You can download the report after registering on Hortonwork’s site: here.
DataStax is my employer. But what I wrote is a pure fact. ↩
Original title and link: The Forrester Wave for Hadoop market ( ©myNoSQL)
On one side:
and on the other side:
- Riak Searching: Solr-like but custom prioprietary implementation
- MongoDB text search: custom prioprietary implementation
I’m not going to argue about the pros and cons of each of these approaches, but I’m sure you already know which of these approaches I’m in favor of.
Original title and link: NoSQL and Full Text Indexing: Two Trends ( ©myNoSQL)
Where is MapR today?
- MapR raised a total of $59mil.
- According to John Schroeder (CEO) “92% of MapR customers pay primarely for licenses and not for ancillary services and support”.
- According to Wikibon, MapR had $23mil. revenue in 2012, 49% of which coming from services (nb: this seem to contradict the above point)
- Support for MapR installations is offered by Accenture and Booz Allen Hamilton
How will MapR use the new capital?
With the new funding, the company plans to invest in research & development, and expand into Asia.
How is MapR seeing its competitors?
John Schroeder (CEO):

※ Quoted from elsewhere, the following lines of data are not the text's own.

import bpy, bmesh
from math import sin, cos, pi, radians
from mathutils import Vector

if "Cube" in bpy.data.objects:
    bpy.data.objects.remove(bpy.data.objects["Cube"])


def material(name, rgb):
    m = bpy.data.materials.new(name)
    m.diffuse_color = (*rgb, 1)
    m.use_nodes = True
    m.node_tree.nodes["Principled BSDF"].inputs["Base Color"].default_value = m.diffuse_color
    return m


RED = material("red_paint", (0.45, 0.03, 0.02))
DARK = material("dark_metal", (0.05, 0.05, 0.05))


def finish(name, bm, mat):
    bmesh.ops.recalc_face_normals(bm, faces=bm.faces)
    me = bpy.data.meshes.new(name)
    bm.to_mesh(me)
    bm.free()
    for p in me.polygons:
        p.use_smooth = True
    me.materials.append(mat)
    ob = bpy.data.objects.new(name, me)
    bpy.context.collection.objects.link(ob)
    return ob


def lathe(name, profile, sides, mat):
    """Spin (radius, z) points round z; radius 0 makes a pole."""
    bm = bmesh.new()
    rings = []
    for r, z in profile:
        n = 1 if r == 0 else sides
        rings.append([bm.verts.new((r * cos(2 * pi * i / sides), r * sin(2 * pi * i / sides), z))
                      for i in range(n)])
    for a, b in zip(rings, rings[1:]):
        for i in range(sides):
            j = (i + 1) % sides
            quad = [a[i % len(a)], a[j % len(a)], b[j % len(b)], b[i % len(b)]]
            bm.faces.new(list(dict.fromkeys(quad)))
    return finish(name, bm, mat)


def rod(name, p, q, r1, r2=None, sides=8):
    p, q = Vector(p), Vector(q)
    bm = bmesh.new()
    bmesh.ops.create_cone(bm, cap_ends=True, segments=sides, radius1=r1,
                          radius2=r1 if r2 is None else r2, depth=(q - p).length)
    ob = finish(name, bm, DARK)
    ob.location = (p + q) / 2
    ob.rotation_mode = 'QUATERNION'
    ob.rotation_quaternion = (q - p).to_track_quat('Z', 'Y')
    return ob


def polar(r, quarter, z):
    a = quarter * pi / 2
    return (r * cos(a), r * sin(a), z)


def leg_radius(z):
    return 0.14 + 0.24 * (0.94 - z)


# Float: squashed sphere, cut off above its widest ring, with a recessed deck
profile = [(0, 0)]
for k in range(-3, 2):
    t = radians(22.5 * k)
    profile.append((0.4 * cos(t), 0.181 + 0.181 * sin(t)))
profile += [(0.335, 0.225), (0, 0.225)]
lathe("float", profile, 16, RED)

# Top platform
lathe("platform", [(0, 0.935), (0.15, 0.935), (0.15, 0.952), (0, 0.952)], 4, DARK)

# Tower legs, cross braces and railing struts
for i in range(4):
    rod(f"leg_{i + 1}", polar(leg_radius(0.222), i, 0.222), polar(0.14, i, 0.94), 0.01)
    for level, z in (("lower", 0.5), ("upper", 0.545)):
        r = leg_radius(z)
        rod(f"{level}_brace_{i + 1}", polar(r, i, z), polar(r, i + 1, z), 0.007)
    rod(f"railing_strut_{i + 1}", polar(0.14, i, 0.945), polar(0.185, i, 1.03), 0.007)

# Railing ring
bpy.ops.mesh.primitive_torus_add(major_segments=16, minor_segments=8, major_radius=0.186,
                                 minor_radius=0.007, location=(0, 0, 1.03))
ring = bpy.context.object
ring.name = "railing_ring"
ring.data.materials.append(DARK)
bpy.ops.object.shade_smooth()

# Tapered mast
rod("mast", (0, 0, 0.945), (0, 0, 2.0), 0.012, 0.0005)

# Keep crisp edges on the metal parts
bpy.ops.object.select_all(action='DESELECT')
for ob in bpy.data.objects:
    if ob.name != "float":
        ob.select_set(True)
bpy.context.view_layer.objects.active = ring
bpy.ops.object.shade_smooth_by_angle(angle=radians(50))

“Our competitors’ model is very cash intensive and you have to wonder whether or not they’ll ever be cash-flow positive”.
Cloudera has raised until now $141mil:
- Series A: $5mil
- Series B: $6mil
- Series C: $25mil
- Series D: $40mil
- Series E: $65mil
According to this, Cloudera raised $36mil in the first 3 rounds. I couldn’t find any official data about the capital raised by Hortonworks, but the number I’ve seen in a couple of places is $50mil. So far MapR raised $59mil.
Sources for these bits:
- VentureBeat: MapR gets $30M to push Hadoop deeper into the enterprise
- AllThingsD: MapR Lands $30 Million Series C Led by Mayfield Fund - Arik Hesseldahl - Enterprise - AllThingsD
- CrunchBase: Cloudera | CrunchBase Profile
- Wikibon: Big Data Vendor Revenue And Market Forecast 2012-2017 - Wikibon
Original title and link: MapR Raises $30mil in Series C ( ©myNoSQL)
The short answer is there is only one Apache Hadoop distribution.
The long answer is that there are many distributions that include Apache Hadoop or are claiming compatibility with Apache Hadoop.
The oldest and probably most popular: Cloudera’s Distribution of Hadoop (CDH)
The 100% open source: Hortonworks Data Platform.
The prioprietary: MapR.
The blue one: IBM InfoSphere BigInsights.
There’s also the version Facebook’s running on their cluster which includes Facebook Corona: a different approach to job scheduling and resource management.
But this list is not complete as it doesn’t include appliances featuring Hadoop. In this category we have:
- Oracle’s Big Data appliance featuring Cloudera’s Distribution of Hadoop
- Netapp’s Hadooplers
- EMC Greenplum DCA
- Teradata Aster Discovery Platform featuring Hortonworks’s Hadoop Data Platform
- Data Direct Networks (DDN)
I hope I didn’t miss any important ones1. As a conclusion for this list, my question is: who is actually benefiting from all these distributions?
I left aside for now Hadoop-as-a-Service. ↩
Original title and link: How Many Hadoops? ( ©myNoSQL)
MapR is definitely up to some interesting partnerships. Last year it announced a partnership with EMC for Greenplum HD Enterprise Edition, then this year MapR became available on Amazon Elastic MapReduce and Google Compute Engine. And today MapR and Drawn to Scale, creator of the real-time database for Hadoop Spire, are announcing a new partnership.
Bradford Stephens (CEO, Drawn to Scale):
MapR provides the fastest, most reliable Hadoop for our customers. We are thrilled to work with MapR to deliver M3 as part of Spire as the first real-time database for Hadoop.
Jack Norris (VP of marketing, MapR Technologies):
Real-time SQL on Hadoop is a big gap in the market that is addressed by Spire. Spire is a complementary solution to our products and it made sense to work with Drawn to Scale to make it easier for customers to deploy M3, pre-integrated with Spire, for real-time SQL-based workloads.
It might sound strange coming from me, but MapR is making quite some big steps towards becoming the de facto standard for Hadoop. I’m looking forward to seeing the reactions from Cloudera and Hortonworks.
Original title and link: MapR’s New Partnership With Drawn to Scale ( ©myNoSQL)